The Chicago Lyric Opera’s Lohengrin is a testament to the major problem of many American opera productions today. On the one hand, conductor Sir Andrew Davis’ formidable interpretation rivalled the greatest in Wagnerian history, but on the other hand, director Elijah Moshinsky’s lackluster staging rivalled your average high-school production. The irony of hearing some of the world’s greatest Wagnerian voices while seeing some of its most awkward blocking is nothing new to regular attendees of the American Wagner scene. That said, the Lyric might have done well to present the evening in concert form.
Each spring, Easter offers us a time for family, a time for oversized rabbits, for pastel-colored eggs and for Bach oratorios. Since the 19th century, the St. John Passion (as well as the longer, more complete St. Matthew Passion) has become a holiday standard for classical music buffs with its musical retelling of the Easter story, replete with arias, ariosos, recitatives, choruses and some of the most memorable hymns in the Western canon.

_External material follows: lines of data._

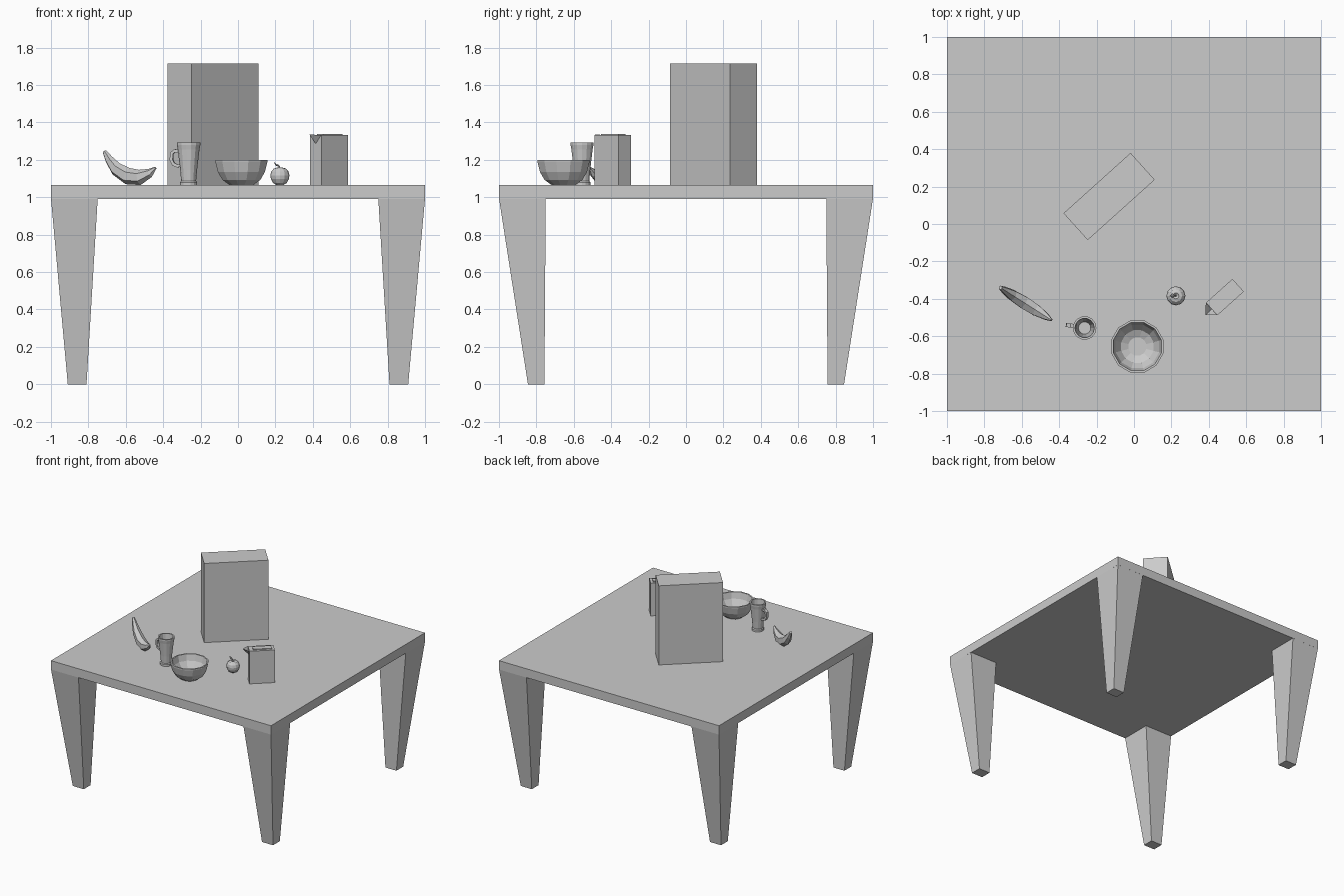
import bpy, bmesh, math
from mathutils import Vector

if "Cube" in bpy.data.objects:
    bpy.data.objects.remove(bpy.data.objects["Cube"])

grey = bpy.data.materials.new("light grey")
grey.diffuse_color = (0.6, 0.6, 0.6, 1)
grey.use_nodes = True
grey.node_tree.nodes["Principled BSDF"].inputs["Base Color"].default_value = grey.diffuse_color
TOP = 1.065  # height of the table surface


def make(name, rings, caps=True, recalc=True):
    """Skin a list of equal rings of points; close both ends if asked."""
    bm = bmesh.new()
    vr = [[bm.verts.new(p) for p in r] for r in rings]
    n = len(vr[0])
    for a, b in zip(vr, vr[1:]):
        for i in range(n):
            j = (i + 1) % n
            bm.faces.new((a[i], a[j], b[j], b[i]))
    if caps:
        bm.faces.new(vr[0][::-1])
        bm.faces.new(vr[-1])
    if recalc:
        bmesh.ops.recalc_face_normals(bm, faces=bm.faces[:])
    me = bpy.data.meshes.new(name)
    bm.to_mesh(me)
    bm.free()
    me.materials.append(grey)
    ob = bpy.data.objects.new(name, me)
    bpy.context.collection.objects.link(ob)
    return ob


def rect(x0, x1, y0, y1, z):
    return [(x0, y0, z), (x1, y0, z), (x1, y1, z), (x0, y1, z)]


def lathe(name, cx, cy, profile, n, turn=0.0):
    rings = [[(cx + r * math.cos(turn + math.tau * i / n),
               cy + r * math.sin(turn + math.tau * i / n), TOP + z)
              for i in range(n)] for r, z in profile]
    return make(name, rings)


def sweep(name, path, sizes, side, n, turn=0.0):
    """Tube along a planar path; side is the plane normal, sizes = (across, in plane)."""
    path = [Vector(p) for p in path]
    side = Vector(side).normalized()
    rings = []
    for k, p in enumerate(path):
        t = (path[min(k + 1, len(path) - 1)] - path[max(k - 1, 0)]).normalized()
        up = side.cross(t)
        a, b = sizes[k]
        rings.append([p + side * a * math.cos(turn + math.tau * i / n)
                      + up * b * math.sin(turn + math.tau * i / n) for i in range(n)])
    return make(name, rings)


def turned_box(name, cx, cy, length, width, z0, z1, deg):
    c, s = math.cos(math.radians(deg)), math.sin(math.radians(deg))
    rings = [[(cx + x * c - y * s, cy + x * s + y * c, z)
              for x, y, _ in rect(-length / 2, length / 2, -width / 2, width / 2, 0)]
             for z in (z0, z1)]
    return make(name, rings)


# Table
make("table_top", [rect(-1, 1, -1, 1, 0.992), rect(-1, 1, -1, 1, TOP)])
for sx, lr in ((-1, "left"), (1, "right")):
    for sy, fb in ((-1, "front"), (1, "back")):
        make(f"{fb}_{lr}_leg",
             [rect(sx * 0.81, sx * 0.91, sy * 0.757, sy * 0.845, 0),
              rect(sx * 0.75, sx * 1.0, sy * 0.75, sy * 1.0, 0.995)])

# Tall box
turned_box("tall_box", -0.133, 0.147, 0.482, 0.193, TOP, 1.715, 42)

# Drink carton with a folded top seam and a pulled-out spout
turned_box("carton", 0.486, -0.391, 0.19, 0.091, TOP, 1.333, 42)
turned_box("carton_seam", 0.49, -0.388, 0.14, 0.05, 1.333, 1.339, 42)
a, b = (0.384, -0.421, 1.333), (0.446, -0.487, 1.333)
tip, low = (0.382, -0.487, 1.335), (0.416, -0.454, 1.285)
spout = bpy.data.meshes.new("carton_spout")
spout.from_pydata([a, b, tip, low], [], [(0, 3, 2), (2, 3, 1)])
spout.materials.append(grey)
bpy.context.collection.objects.link(bpy.data.objects.new("carton_spout", spout))

# Bowl: outer wall, rim, inner wall, floor
lathe("bowl", 0.018, -0.655,
      [(0.065, 0), (0.105, 0.028), (0.13, 0.07), (0.144, 0.125), (0.144, 0.135),
       (0.133, 0.135), (0.12, 0.085), (0.09, 0.04), (0.05, 0.022)], 12, math.pi / 12)

# Mug with flared lip and handle
mx, my = -0.264, -0.556
lathe("mug", mx, my,
      [(0.046, 0), (0.046, 0.015), (0.04, 0.022), (0.045, 0.08), (0.058, 0.19),
       (0.063, 0.215), (0.063, 0.227), (0.052, 0.227), (0.047, 0.18), (0.033, 0.025)], 14)
d = Vector((-0.985, 0.17, 0))
handle = [(0.045, 1.245), (0.075, 1.249), (0.091, 1.235), (0.093, 1.2),
          (0.082, 1.177), (0.062, 1.168), (0.043, 1.17)]
sweep("mug_handle", [(mx + d.x * r, my + d.y * r, z) for r, z in handle],
      [(0.016, 0.012)] * len(handle), (0.17, 0.985, 0), 4, math.pi / 4)

# Apple with stem and leaf
ax, ay = 0.224, -0.384
lathe("apple", ax, ay,
      [(0.018, 0), (0.036, 0.011), (0.048, 0.032), (0.051, 0.052), (0.046, 0.073),
       (0.033, 0.088), (0.016, 0.093), (0.004, 0.084)], 12)
sweep("apple_stem", [(ax, ay, 1.145), (ax - 0.004, ay, 1.165), (ax - 0.014, ay, 1.176)],
      [(0.004, 0.004)] * 3, (0, 1, 0), 5)
sweep("apple_leaf", [(ax - 0.006, ay, 1.166), (ax - 0.02, ay, 1.172), (ax - 0.03, ay, 1.186)],
      [(0.003, 0.002), (0.012, 0.004), (0.002, 0.002)], (0, 1, 0), 4)

# Banana: six-sided tapering tube lying on its curve
curve = [(-0.714, 1.245, 0.012), (-0.69, 1.203, 0.024), (-0.652, 1.152, 0.037),
         (-0.59, 1.113, 0.045), (-0.525, 1.106, 0.041), (-0.47, 1.13, 0.024),
         (-0.441, 1.157, 0.007)]
sweep("banana", [(x, -0.34 - (x + 0.714) * 0.635, z) for x, z, r in curve],
      [(r * 0.85, r) for x, z, r in curve], (0.535, 0.845, 0), 6, math.pi / 6)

Like the great migrations of the blue whale, the antelope, and the noble Canadian goose, come summer, European theater-makers flee the theater-laden capitals in flock and head to the countryside to make theater for the rural folk. So during my sojourn in Vienna, I too, took wing to the small hamlet Bromberg in search of the city’s thespians. An hour outside the city, I found the Bromberger Waldbühne, an outdoor theater with a sea of tables and benches for beer, goulash and chatter.